Figuring out How to Transition Together
What is a partnership? It is my understanding that a partnership is an arrangement between two parties who wish to cooperate to advance their mutual interests. Kind of a strange definition when thinking about two people in a romantic relationship. What exactly are two people in love trying to advance? I would guess that the answer to that question would be success in life. Though I think the definition of success is different for everyone. So at what point do you decide what you want in life? Compare that to what you need and then figure out how to accomplish those things together. Is this something that you decide before you get into a relationship, or something that you figure out along the way? Do you make this decision on your own, or together with your partner?
I can only speak for what has worked in my current relationship with my wife. My wife and I talked about many things before getting married. Whether we wanted to have more children, as I had three from my previous marriage. What would we do if one or more of our parents needed a place to live, and if so whether we would take them in. We spoke about cheating and trust. Our religious beliefs, our families, and money. What death and dying look like to each of us. I have said it a million times and I will say it a million more if I must. Open, honest communication is the most important part of any relationship! Romantic, sibling, parent, and child relationships. Without it, you may find yourself on the road to unhappiness.
"SO WHAT HAPPENS WHEN THE UNEXPECTED POPS UP IN LIFE?"
So what happens when the unexpected pops up in life? Even though my wife and I talked about many things, we never discussed what would happen to our marriage if one of us were to come out as transgender. So as a partnership, we needed to figure out how to transition together and what that looked like for each of us. She desperately wanted to figure herself out, and I wanted to live with a happy spouse. It might sound simple, but I can assure you that it wasn’t. She started therapy with a gender specialist, and I tried to educate myself as much as possible. We had some sessions together with her therapist, but eventually I needed to have my own. I needed a safe place to unpack what was going on in my life.

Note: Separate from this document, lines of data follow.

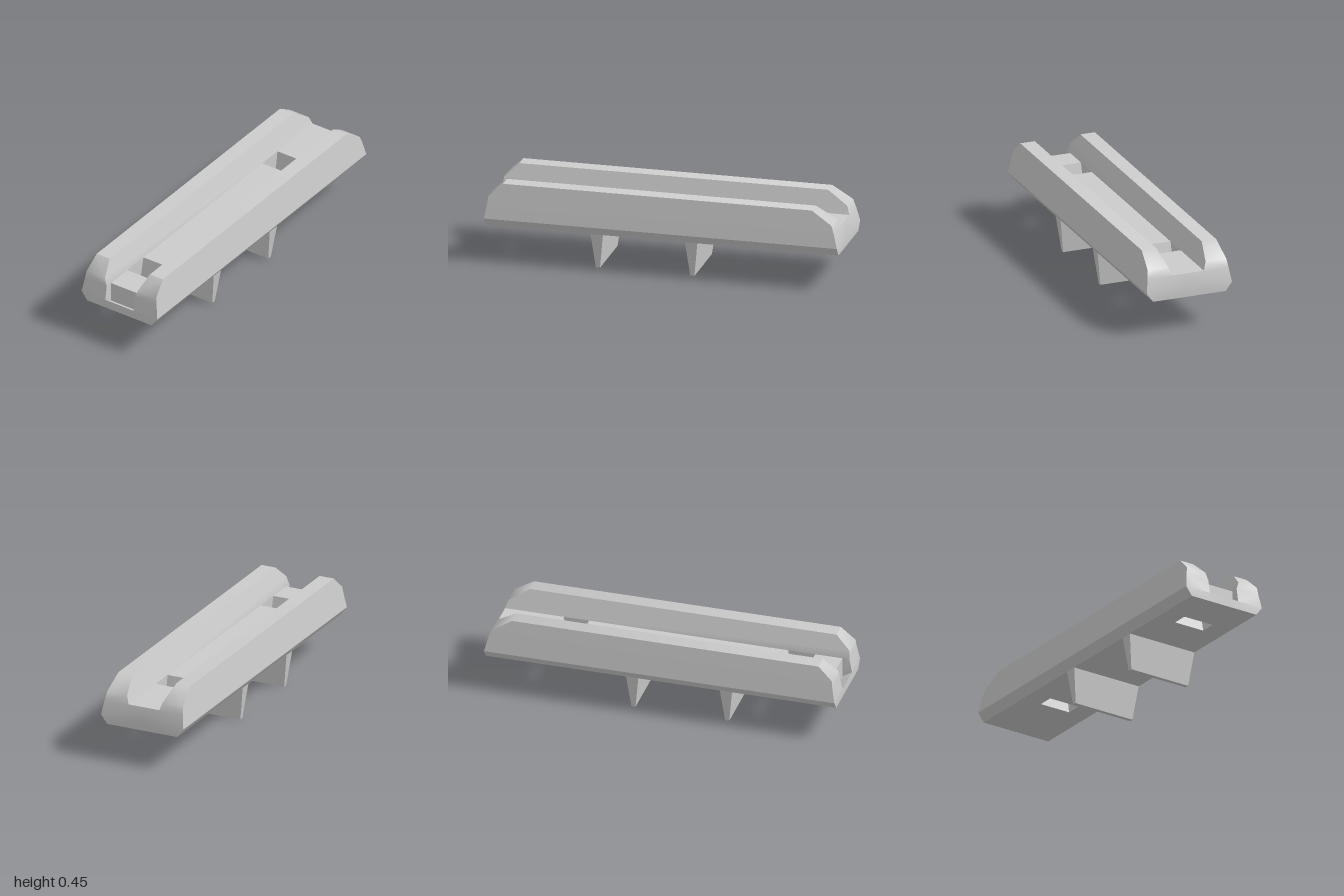
import * as THREE from 'three';
import { toCreasedNormals } from 'three/addons/utils/BufferGeometryUtils.js';

// Cross-section levels: height, outer half width, channel half width, end positions
const levels = [
  { y: 0.2, out: 0.215, x0: -1, x1: 1 },
  { y: 0.25, out: 0.252, x0: -1, x1: 1 },
  { y: 0.33, out: 0.24, inn: 0.094, x0: -0.985, x1: 0.98 },
  { y: 0.375, out: 0.233, inn: 0.11, x0: -0.98, x1: 0.965 },
  { y: 0.45, out: 0.221, inn: 0.135, x0: -0.9, x1: 0.85 },
];
const H = 0.094;          // channel, slot and notch half width
const FLOOR = 0.33;
const BASE = 0.2;
// Slots narrow downwards: top span and bottom span along x
const slots = [
  { top: [-0.79, -0.635], bottom: [-0.755, -0.665] },
  { top: [0.5, 0.645], bottom: [0.535, 0.625] },
];

function railBody() {
  const pos = [];
  // Adds a quad and its mirror image across z = 0
  const quad = (a, b, c, d) => {
    pos.push(...a, ...b, ...c, ...a, ...c, ...d);
    const m = ([x, y, z]) => [x, y, -z];
    pos.push(...m(a), ...m(c), ...m(b), ...m(a), ...m(d), ...m(c));
  };
  const flat = (xa, xb, y, za, zb, up) => {
    const q = [[xa, y, zb], [xb, y, zb], [xb, y, za], [xa, y, za]];
    quad(...(up ? q : q.reverse()));
  };

  // Flanks, channel walls and shaped ends
  for (let i = 0; i < 4; i++) {
    const a = levels[i], b = levels[i + 1], rail = i >= 2;
    quad([a.x0, a.y, a.out], [a.x1, a.y, a.out], [b.x1, b.y, b.out], [b.x0, b.y, b.out]);
    if (rail) quad([b.x0, b.y, b.inn], [b.x1, b.y, b.inn], [a.x1, a.y, a.inn], [a.x0, a.y, a.inn]);
    const ia = rail ? a.inn : 0, ib = rail ? b.inn : 0;
    quad([a.x1, a.y, a.out], [a.x1, a.y, ia], [b.x1, b.y, ib], [b.x1, b.y, b.out]);
    const na = i === 1 ? H : ia, nb = i === 1 ? H : ib;
    quad([b.x0, b.y, b.out], [b.x0, b.y, nb], [a.x0, a.y, na], [a.x0, a.y, a.out]);
  }
  const t = levels[4];
  flat(t.x0, t.x1, t.y, t.inn, t.out, true);

  // Channel floor and underside, interrupted by the slots
  const notchX = -0.945, notchY = 0.215;
  const [s, e] = slots;
  for (const [a, b] of [[notchX, s.top[0]], [s.top[1], e.top[0]], [e.top[1], 0.98]]) flat(a, b, FLOOR, 0, H, true);
  for (const [a, b] of [[-1, s.bottom[0]], [s.bottom[1], e.bottom[0]], [e.bottom[1], 1]]) flat(a, b, BASE, 0, H, false);
  flat(-1, 1, BASE, H, levels[0].out, false);

  // Slot walls
  for (const { top: [ta, tb], bottom: [ba, bb] } of slots) {
    quad([ba, BASE, H], [ba, BASE, 0], [ta, FLOOR, 0], [ta, FLOOR, H]);
    quad([tb, FLOOR, H], [tb, FLOOR, 0], [bb, BASE, 0], [bb, BASE, H]);
    quad([ta, FLOOR, H], [tb, FLOOR, H], [bb, BASE, H], [ba, BASE, H]);
  }

  // Notch in one end of the channel
  quad([-0.985, FLOOR, H], [notchX, FLOOR, H], [notchX, notchY, H], [-1, 0.25, H]);
  quad([-1, 0.25, H], [notchX, notchY, H], [notchX, notchY, 0], [-1, 0.25, 0]);
  quad([notchX, notchY, 0], [notchX, notchY, H], [notchX, FLOOR, H], [notchX, FLOOR, 0]);

  const geo = new THREE.BufferGeometry();
  geo.setAttribute('position', new THREE.Float32BufferAttribute(pos, 3));
  return toCreasedNormals(geo, 0.72);
}

// Tapered tongue under the body
function tongue() {
  const geo = new THREE.BoxGeometry(0.07, 0.2, 0.43);
  const p = geo.attributes.position;
  for (let i = 0; i < p.count; i++) {
    if (p.getY(i) < 0) {
      p.setX(i, p.getX(i) * 0.34);
      p.setZ(i, p.getZ(i) * 0.88);
    }
  }
  const flatGeo = geo.toNonIndexed();
  flatGeo.computeVertexNormals();
  return flatGeo;
}

export function createModel() {
  const group = new THREE.Group();
  group.name = 'channelRail';
  const material = new THREE.MeshStandardMaterial({ color: 0xcccccc });

  const body = new THREE.Mesh(railBody(), material);
  body.name = 'railBody';
  group.add(body);

  const geo = tongue();
  [-0.37, 0.165].forEach((x, i) => {
    const mesh = new THREE.Mesh(geo, material);
    mesh.name = i ? 'leftTongue' : 'rightTongue';
    mesh.position.set(x, 0.1, 0);
    group.add(mesh);
  });
  return group;
}
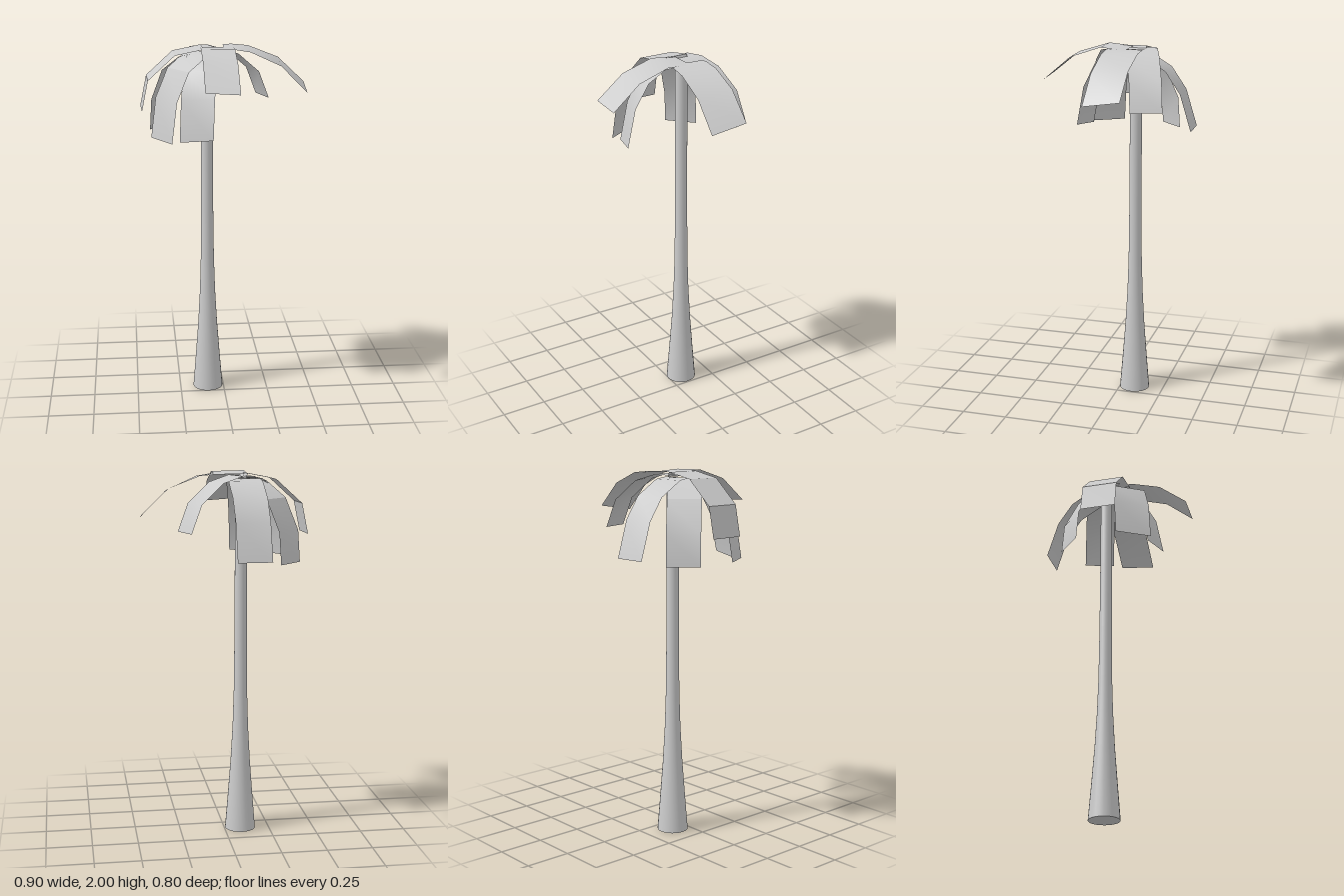
import * as THREE from 'three';
import { toCreasedNormals } from 'three/addons/utils/BufferGeometryUtils.js';

const bark = new THREE.MeshStandardMaterial({ color: 0xcccccc });
const leaf = new THREE.MeshStandardMaterial({ color: 0xcccccc, side: THREE.DoubleSide });

// A drooping strip: centre line runs from start to end (x, z) with a list of
// [fraction along, height] pairs; roll raises its +side edge towards the tip.
function frond(name, start, end, profile, width, roll = 0) {
  const dx = end[0] - start[0], dz = end[1] - start[1];
  const len = Math.hypot(dx, dz);
  const sx = -dz / len * width / 2, sz = dx / len * width / 2;
  const pos = [], index = [];
  profile.forEach(([t, y], i) => {
    const x = start[0] + dx * t, z = start[1] + dz * t, lift = roll * t;
    pos.push(x - sx, y - lift, z - sz, x + sx, y + lift, z + sz);
    if (i) {
      const a = 2 * i - 2;
      index.push(a, a + 1, a + 2, a + 1, a + 3, a + 2);
    }
  });
  const g = new THREE.BufferGeometry();
  g.setAttribute('position', new THREE.Float32BufferAttribute(pos, 3));
  g.setIndex(index);
  const mesh = new THREE.Mesh(toCreasedNormals(g, 0.5), leaf);
  mesh.name = name;
  return mesh;
}

export function createModel() {
  const tree = new THREE.Group();
  tree.name = 'palmTree';

  // Trunk flaring towards the ground, closed at both ends
  const outline = [[0.085, 0], [0.069, 0.2], [0.054, 0.4], [0.043, 0.6], [0.037, 0.8],
    [0.034, 1.1], [0.033, 1.5], [0.033, 1.93]].map(p => new THREE.Vector2(...p));
  const trunk = new THREE.Group();
  trunk.name = 'trunk';
  trunk.add(new THREE.Mesh(new THREE.LatheGeometry(outline, 24), bark));
  [[0.085, 0, Math.PI / 2], [0.033, 1.93, -Math.PI / 2]].forEach(([r, y, tilt]) => {
    const cap = new THREE.Mesh(new THREE.CircleGeometry(r, 24), bark);
    cap.rotation.x = tilt;
    cap.position.y = y;
    trunk.add(cap);
  });
  trunk.children.forEach((m, i) => { m.name = ['trunkSide', 'trunkBase', 'trunkTop'][i]; });
  trunk.position.set(-0.09, 0, -0.082);
  tree.add(trunk);

  // Crown of eight fronds
  tree.add(
    frond('leftFrond', [-0.0, -0.055], [0.445, -0.04],
      [[0, 1.985], [0.1, 1.987], [0.31, 1.975], [0.68, 1.905], [1, 1.765]], 0.2, -0.015),
    frond('frontFrond', [-0.04, -0.06], [-0.04, 0.4],
      [[0, 1.985], [0.3, 1.995], [0.67, 1.94], [1, 1.815]], 0.18, 0.006),
    frond('rightFrond', [-0.105, -0.035], [-0.447, -0.025],
      [[0, 1.965], [0.03, 1.99], [0.48, 1.96], [0.9, 1.83], [1, 1.665]], 0.195),
    frond('backFrond', [-0.105, -0.06], [-0.115, -0.4],
      [[0, 1.96], [0.2, 1.95], [0.58, 1.87], [0.82, 1.75], [1, 1.55]], 0.185),
    frond('backLeftFrond', [-0.15, -0.09], [0.23, -0.22],
      [[0, 1.975], [0.25, 1.98], [0.54, 1.945], [0.85, 1.84], [1, 1.69]], 0.17),
    frond('backRightFrond', [-0.14, -0.03], [-0.335, -0.225],
      [[0, 1.96], [0.2, 1.945], [0.65, 1.86], [0.95, 1.69], [1, 1.52]], 0.18),
    frond('frontRightFrond', [-0.11, 0.005], [-0.345, 0.15],
      [[0, 1.97], [0.2, 1.96], [0.6, 1.89], [0.88, 1.74], [1, 1.525]], 0.2),
    frond('frontInnerFrond', [-0.1, -0.02], [-0.165, 0.23],
      [[0, 1.965], [0.2, 1.955], [0.55, 1.885], [0.83, 1.75], [1, 1.535]], 0.18, -0.008)
  );
  return tree;
}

I joined a few groups on the Internet for partners of transgender folks and not only learned what self-care meant, but practiced it. I understood that for her she wanted to eat, drink, and discuss transition 24/7, but for me that was not healthy. So stepping away to read, take a bath, or just get out for a walk was important. We made time for transition and space to be individuals. Because of the mutual respect that we have for each other we were able to give the other person what they needed without resentment. We were open, honest, and listened to the other without judgment.
Each and every one of us is different and unique. That is what makes our world so colorfully wonderful. There is no right or wrong way to transition, and no handbook to follow. This journey is distinctly our own, for the partner as well as the person transitioning. Try not to put limitations and expectations on one another because it is simply not fair to do so. Be open, honest, empathetic, and speak to your partner the way that you would want to be spoken to. Acknowledge your differences then figure out how to manage them so that both partners are satisfied with the outcome. As I travel along the road of transition with not only my wife, but our children as well, I have learned so much about myself and the people around me. Because I opened myself up to change, I have evolved and became a better human being. Not to mention, I have met some of the most beautiful people. So thank you Honey for this amazing adventure.